Let’s take a Kampmann trench heater. Apart from its geometry, a file contains all the requisite drawings, performance and connection data. Compiled into a BIM model, we thereby learn the dimensions that can be directly transferred into a program to generate a specification. We can tell from the requisite volumetric flow whether the connected pipes are correctly sized and meet the heat load. If the size of a room or the number of convectors changes, this can be identified in real time on the objects dependent on it and you can react to it. By comparison, up to now a geometric body or a 2D block has been used that contains hardly any information. Any text about the product was written by hand into the CAD drawing and needed to be explicitly taken into account in the event of changes.
And you can then build an entire digital house from the individual BIM data from thousands of structural elements?
Yes, of course - if you can do so! All the objects contained in the model are subdivided into model categories, have dependencies on each other, can be filtered and evaluated. Today's software technologies provide for extremely passable modelling of all sorts of objects. However, when designing, you have to handle the data systematically and responsibly as any design errors and incomplete designs can be simply checked and identified in a data model, unlike the CAD plans used to date.
Sophisticated BIM systems permit collaboration: literally. That is to say that different parties, different disciplines can all access a central model. If a party has changed something – how to the other participants see it?
In my view, real collaboration is only possible when all companies involved in a project work on a single data model or with a link to different data models. Currently this is only possible if they are all working with the same software. You can identify changes made by one or other party in that, for example, dependencies of your own objects to the objects changed by the other party can no longer be maintained and the software therefore issues an error message.
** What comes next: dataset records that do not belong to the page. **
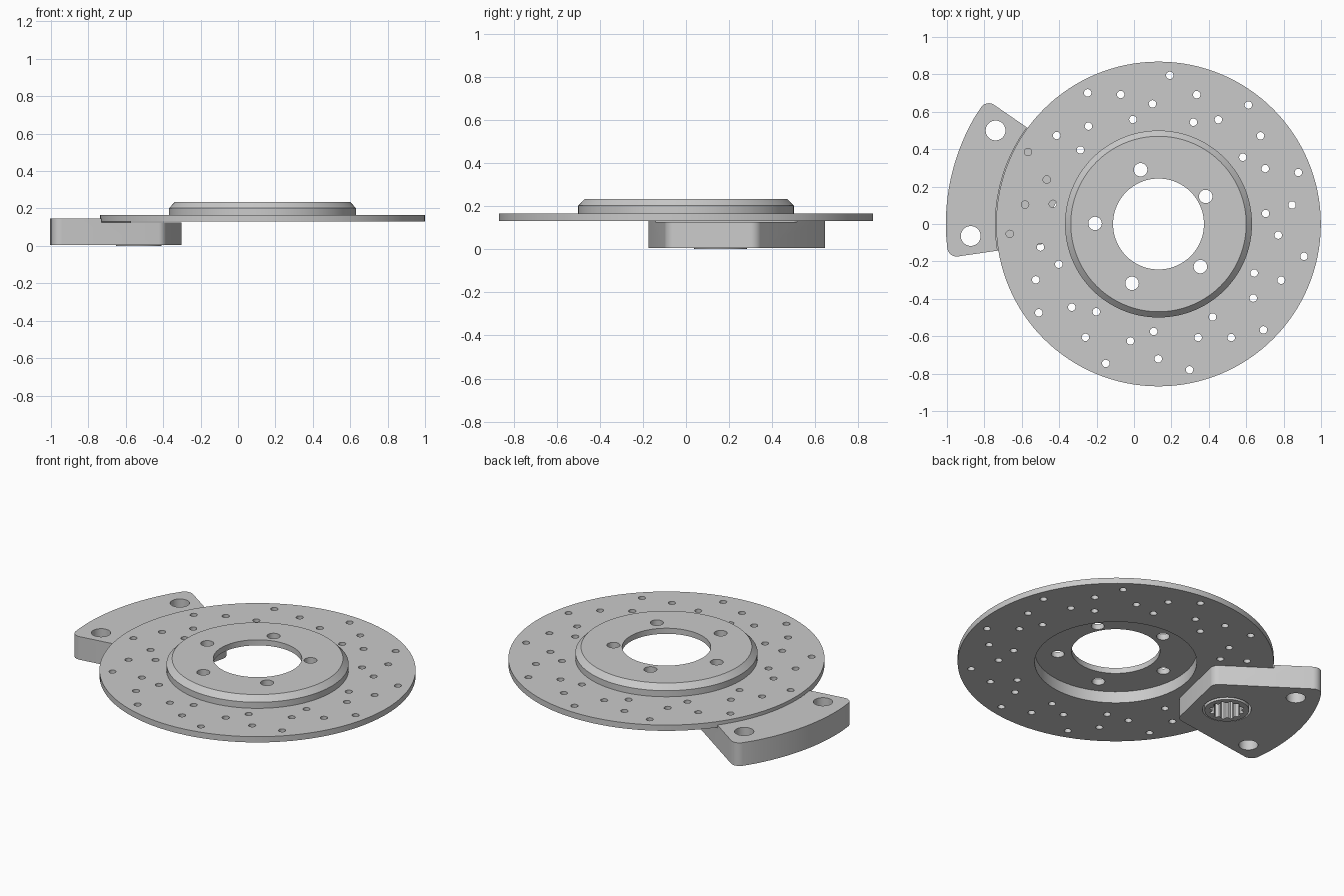
import bpy, bmesh, math
from mathutils import Vector

if "Cube" in bpy.data.objects:
    bpy.data.objects.remove(bpy.data.objects["Cube"], do_unlink=True)

CENTRE = Vector((0.131, 0))

metal = bpy.data.materials.new("grey_metal")
metal.use_nodes = True
metal.diffuse_color = (0.59, 0.59, 0.59, 1)
metal.node_tree.nodes["Principled BSDF"].inputs["Base Color"].default_value = (0.59, 0.59, 0.59, 1)


def make(name, bm):
    bmesh.ops.recalc_face_normals(bm, faces=bm.faces)
    mesh = bpy.data.meshes.new(name)
    bm.to_mesh(mesh)
    bm.free()
    mesh.materials.append(metal)
    obj = bpy.data.objects.new(name, mesh)
    bpy.context.collection.objects.link(obj)
    return obj


def polar(r, angle, centre=CENTRE):
    return centre + Vector((r * math.cos(angle), r * math.sin(angle)))


def circle(centre, r, n):
    return [polar(r, math.tau * i / n, centre) for i in range(n)]


def prism(bm, outline, z0, z1):
    """Extrude a flat outline between two heights."""
    face = bm.faces.new([bm.verts.new((p.x, p.y, z0)) for p in outline])
    top = bmesh.ops.extrude_face_region(bm, geom=[face], use_keep_orig=True)["geom"]
    bmesh.ops.translate(bm, vec=(0, 0, z1 - z0),
                        verts=[v for v in top if isinstance(v, bmesh.types.BMVert)])


def fillet(a, corner, b, r, steps=8):
    """Round a corner between the directions to a and b."""
    u, v = (a - corner).normalized(), (b - corner).normalized()
    half = u.angle(v) / 2
    reach = r / math.tan(half)
    mid = corner + (u + v).normalized() * (r / math.sin(half))
    start, end = corner + u * reach - mid, corner + v * reach - mid
    return [mid + start.slerp(end, i / steps).normalized() * r for i in range(steps + 1)]


def cut(obj, cutter):
    cutter.hide_render = True
    mod = obj.modifiers.new("cut", "BOOLEAN")
    mod.operation, mod.solver, mod.object = "DIFFERENCE", "EXACT", cutter
    bpy.context.view_layer.objects.active = obj
    bpy.ops.object.modifier_apply(modifier=mod.name)
    bpy.data.objects.remove(cutter, do_unlink=True)


def smooth(obj):
    bpy.ops.object.select_all(action="DESELECT")
    obj.select_set(True)
    bpy.context.view_layer.objects.active = obj
    bpy.ops.object.shade_smooth_by_angle(angle=math.radians(25))


# Rotor: hollow hat and flat ring turned from one profile
profile = [(0.243, 0.234), (0.469, 0.234), (0.5, 0.202), (0.5, 0.165), (0.868, 0.165),
           (0.868, 0.13), (0.445, 0.13), (0.445, 0.2), (0.243, 0.2)]
SEGMENTS = 128
bm = bmesh.new()
rings = []
for i in range(SEGMENTS):
    a = math.tau * i / SEGMENTS
    rings.append([bm.verts.new((*polar(r, a), z)) for r, z in profile])
for i in range(SEGMENTS):
    here, there = rings[i], rings[(i + 1) % SEGMENTS]
    for j in range(len(profile)):
        k = (j + 1) % len(profile)
        bm.faces.new((here[j], here[k], there[k], there[j]))
rotor = make("brake_rotor", bm)

# Vent holes in eleven swept groups, and five wheel bolt holes
bm = bmesh.new()
for i in range(11):
    for r, deg in ((0.797, 20.2), (0.721, 8.1), (0.575, 5.6), (0.643, -5.3)):
        spot = polar(r, math.radians(deg) + math.tau * i / 11)
        prism(bm, circle(spot, 0.02, 20), 0.1, 0.19)
for i in range(5):
    spot = polar(0.32, math.radians(31.7) + math.tau * i / 5, Vector((0.111, -0.021)))
    prism(bm, circle(spot, 0.036, 32), 0.17, 0.26)
cut(rotor, make("rotor_holes", bm))
smooth(rotor)

# Caliper: rounded fan outline with an outer arc around the rotor
top_out, low_out = Vector((-0.79, 0.666)), Vector((-0.993, -0.181))
low_in, top_in = Vector((-0.39, -0.093)), Vector((-0.295, 0.325))
a0 = math.atan2(top_out.y, top_out.x - CENTRE.x)
a1 = math.atan2(low_out.y, low_out.x - CENTRE.x) + math.tau
arc = [polar(1.137, a0 + (a1 - a0) * t / 24) for t in range(3, 22)]
outline = (fillet(top_in, top_out, arc[0], 0.05) + arc
           + fillet(arc[-1], low_out, low_in, 0.05)
           + fillet(low_out, low_in, top_in, 0.05)
           + fillet(low_in, top_in, top_out, 0.05))
bm = bmesh.new()
prism(bm, outline, 0.006, 0.146)
caliper = make("caliper_body", bm)

# Rotor clearance pocket, mounting holes and piston bore
PISTON = Vector((-0.531, 0.16))
bm = bmesh.new()
prism(bm, circle(CENTRE, 0.872, SEGMENTS), 0.126, 0.2)
cut(caliper, make("rotor_pocket", bm))
bm = bmesh.new()
for spot in (Vector((-0.74, 0.5)), Vector((-0.873, -0.064))):
    prism(bm, circle(spot, 0.053, 40), -0.05, 0.2)
prism(bm, circle(PISTON, 0.134, 48), -0.05, 0.2)
cut(caliper, make("caliper_holes", bm))
smooth(caliper)

# Piston: sleeve with a fluted bore
bm = bmesh.new()
prism(bm, circle(PISTON, 0.122, 48), 0, 0.126)
piston = make("piston_sleeve", bm)
flutes = [polar(0.095 if i % 4 < 2 else 0.08, math.tau * i / 48, PISTON) for i in range(48)]
bm = bmesh.new()
prism(bm, flutes, -0.05, 0.115)
cut(piston, make("piston_bore", bm))
smooth(piston)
As the IFC format only serves as a transfer medium for importing and exporting the different CAD/CAE systems, changes to a newly imported BIM model may need to be determined by a collision check. Nevertheless, as before, there should be personal communication between all the companies involved in the design and all changes discussed.
When the building is finished, can I then file the digital building model as “done”?
No – that is the beauty of the system. Up to now design statuses and revision documents disappear into the archive after the build. By contrast, BIM data should continue to be used! There is a significant amount of administrative work for facilities management teams, particularly with industrial buildings. The locking system for often several hundred doors often needs to be administered. Building cleaning services and building operators want to know how many square metres of floor need to be washed and vacuumed. How many windows need to be cleaned? Which lamp is meant for which room? Are ladders high enough to change the light bulbs? Where are the smoke detectors and fire dampers to be serviced located? And so on ... This can all be seen in the BIM data. Renovations occur after several years: walls are moved, which might also mean that pipes need to be re-routed and re-calculated. How much waste will be produced and what materials needs to be disposed of properly? There are costs behind all these figures, which can be precisely determined using BIM data.
To sum up – what are ultimately the advantages that BIM offers for construction projects?
More efficient planning processes and the avoidance of design errors by “the software co-thinking”. Faster implementation of changes made by clients during design phases, with the software independently taking into account dependencies to adjacent areas. Exact calculation of the dimensions of all equipment and elements. All these things contribute a significant amount to design, construction and operating costs.
Photo credits: Konstruktion @ Yakobchuck ‒ iStockphoto